Brown and Booker, convinced Hawk was a “snitch,” originally discussed beating the specialist up, damaging his car, and breaking some of his other personal property in his room. As the duo’s talks wore on, however, there was agreement that Hawk should be “silenced.”
But that agreement was tenuous and wouldn’t last.
Brown quickly came to doubt the efficacy of their plan – wherein he, while serving as the “staff duty” runner, would sneakily provide Booker a barracks master key, that Booker would stealthily the fatal deed, and then the killer would return the key before anyone noticed it was gone.
“Who’s gonna find out?” Booker pressed his balking co-conspirator. “It’s gonna be four in the morning – dark – ain’t nobody up; ain’t nobody gonna be outside; no one’s gonna find out.”
But Brown still worried about getting caught.
“They aren’t gonna have anything,” Booker continued. “We don’t even know if they can check the locks. They’re not gonna find anything.”
By the end of discussions, Brown was out on the reprisal killing but still in for some violence. He told Booker that a murder was crossing the line because the “punishment should fit the crime” and repeatedly told Booker that the specialist did not, after all, deserve to be “silenced.” As a suggested compromise, Brown told his friend that Hawk should have his jaw broken instead.
Then, after Brown told his girlfriend that he was being kicked out of the Army, his girlfriend broke up with him. Dejected, he spoke with Booker again. This time, the killer was left with the impression that the murder should be completed.
On the night of the killing, the pair went to the McDonald’s drive-thru, smoked marijuana, and discussed “life and existentialism,” settling on a version of the French philosophy that says “things don’t matter and you can do anything,” Brown’s plea agreement notes.
Right after midnight on June 17, 2020, Booker illegally entered Fort Stewart by walking around concrete barriers at the commercial vehicle entrance. Then he traveled a mile on foot before reaching the barracks. Booker’s plea agreement notes that he probably “somehow caused Hawk to open his door from the inside.”
Hawk tried to put up a fight. For naught.
After a lengthy struggle, Hawk was dead. Booker stabbed him with a blade in the brain, lungs, and kidney. A three-inch gash across his throat, medical examiners wrote, was the fatal blow. During the fight, Booker accidentally cut his own hand, and was bleeding as he left.
Brown would later tell investigators that he heard the tussle but that he thought Hawk was just exercising or moving furniture.
Booker was arrested within hours of the slaying.

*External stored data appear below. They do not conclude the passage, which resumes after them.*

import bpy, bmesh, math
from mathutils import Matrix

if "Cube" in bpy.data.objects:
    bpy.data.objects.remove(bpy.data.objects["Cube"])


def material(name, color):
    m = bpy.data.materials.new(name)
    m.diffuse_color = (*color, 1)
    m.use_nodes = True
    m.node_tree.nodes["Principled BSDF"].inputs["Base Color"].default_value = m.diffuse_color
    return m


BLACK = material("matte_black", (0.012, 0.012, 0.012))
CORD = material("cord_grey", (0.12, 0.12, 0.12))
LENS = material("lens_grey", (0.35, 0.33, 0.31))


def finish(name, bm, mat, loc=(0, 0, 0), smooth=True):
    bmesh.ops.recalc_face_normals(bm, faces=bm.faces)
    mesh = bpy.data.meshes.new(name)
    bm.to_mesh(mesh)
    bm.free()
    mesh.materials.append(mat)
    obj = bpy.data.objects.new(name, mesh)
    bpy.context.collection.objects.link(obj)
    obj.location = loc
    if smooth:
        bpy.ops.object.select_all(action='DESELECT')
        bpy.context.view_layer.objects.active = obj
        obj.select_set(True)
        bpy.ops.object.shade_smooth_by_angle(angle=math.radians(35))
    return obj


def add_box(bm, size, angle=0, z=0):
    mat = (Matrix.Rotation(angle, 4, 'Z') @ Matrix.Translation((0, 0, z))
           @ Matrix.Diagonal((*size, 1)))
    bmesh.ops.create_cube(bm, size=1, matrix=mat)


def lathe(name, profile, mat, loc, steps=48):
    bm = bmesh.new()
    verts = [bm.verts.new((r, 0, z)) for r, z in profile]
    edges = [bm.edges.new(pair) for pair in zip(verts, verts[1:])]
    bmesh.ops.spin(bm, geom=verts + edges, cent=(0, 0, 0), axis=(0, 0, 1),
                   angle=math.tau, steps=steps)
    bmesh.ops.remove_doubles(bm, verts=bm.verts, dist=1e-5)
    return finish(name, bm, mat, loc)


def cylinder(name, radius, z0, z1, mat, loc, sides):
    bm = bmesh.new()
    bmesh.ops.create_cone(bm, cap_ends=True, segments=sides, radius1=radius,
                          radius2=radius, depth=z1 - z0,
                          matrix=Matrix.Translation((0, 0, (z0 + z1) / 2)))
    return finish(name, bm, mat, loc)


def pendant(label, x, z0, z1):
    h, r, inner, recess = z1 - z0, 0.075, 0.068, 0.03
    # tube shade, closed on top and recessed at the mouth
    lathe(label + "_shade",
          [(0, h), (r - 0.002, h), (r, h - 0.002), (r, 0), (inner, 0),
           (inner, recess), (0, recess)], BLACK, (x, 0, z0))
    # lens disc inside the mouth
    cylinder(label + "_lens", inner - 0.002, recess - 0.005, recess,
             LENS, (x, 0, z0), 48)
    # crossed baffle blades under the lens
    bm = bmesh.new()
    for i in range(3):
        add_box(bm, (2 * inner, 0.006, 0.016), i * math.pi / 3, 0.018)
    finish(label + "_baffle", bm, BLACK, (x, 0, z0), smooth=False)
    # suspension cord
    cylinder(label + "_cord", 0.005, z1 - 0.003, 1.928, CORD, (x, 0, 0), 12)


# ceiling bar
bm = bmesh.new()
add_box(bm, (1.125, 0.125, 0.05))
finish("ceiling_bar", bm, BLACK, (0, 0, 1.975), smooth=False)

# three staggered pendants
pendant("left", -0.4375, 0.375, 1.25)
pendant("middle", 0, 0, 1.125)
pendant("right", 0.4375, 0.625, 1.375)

Brown was indicted and arrested in April 2021.
“The guilty pleas of these two defendants firmly establish their culpability in the despicable murder of a former fellow soldier in retaliation for performing his duties as a service member,” said U.S. Attorney David Estes, a retired U.S. Army Colonel. “They will now be held accountable for their bloody conspiracy.”
A GoFundMe campaign by and for Hawk’s family said loved ones were “devastated” by his death.
“The heinous murder of Austin has left his family devastated. They are in disbelief to find out their beloved son was murdered by his fellow servicemen. No family should have to endure what Austin’s family have had to go through,” Austin Hawk’s family said. “It is unimaginable to realize your child who is serving his country would be murdered by the very people who he called his brothers.”
If a judge accepts his plea, Brown faces between 198 and 240 months in federal prison.
[Image via screengrab/WJCL]
Have a tip we should know? [email protected]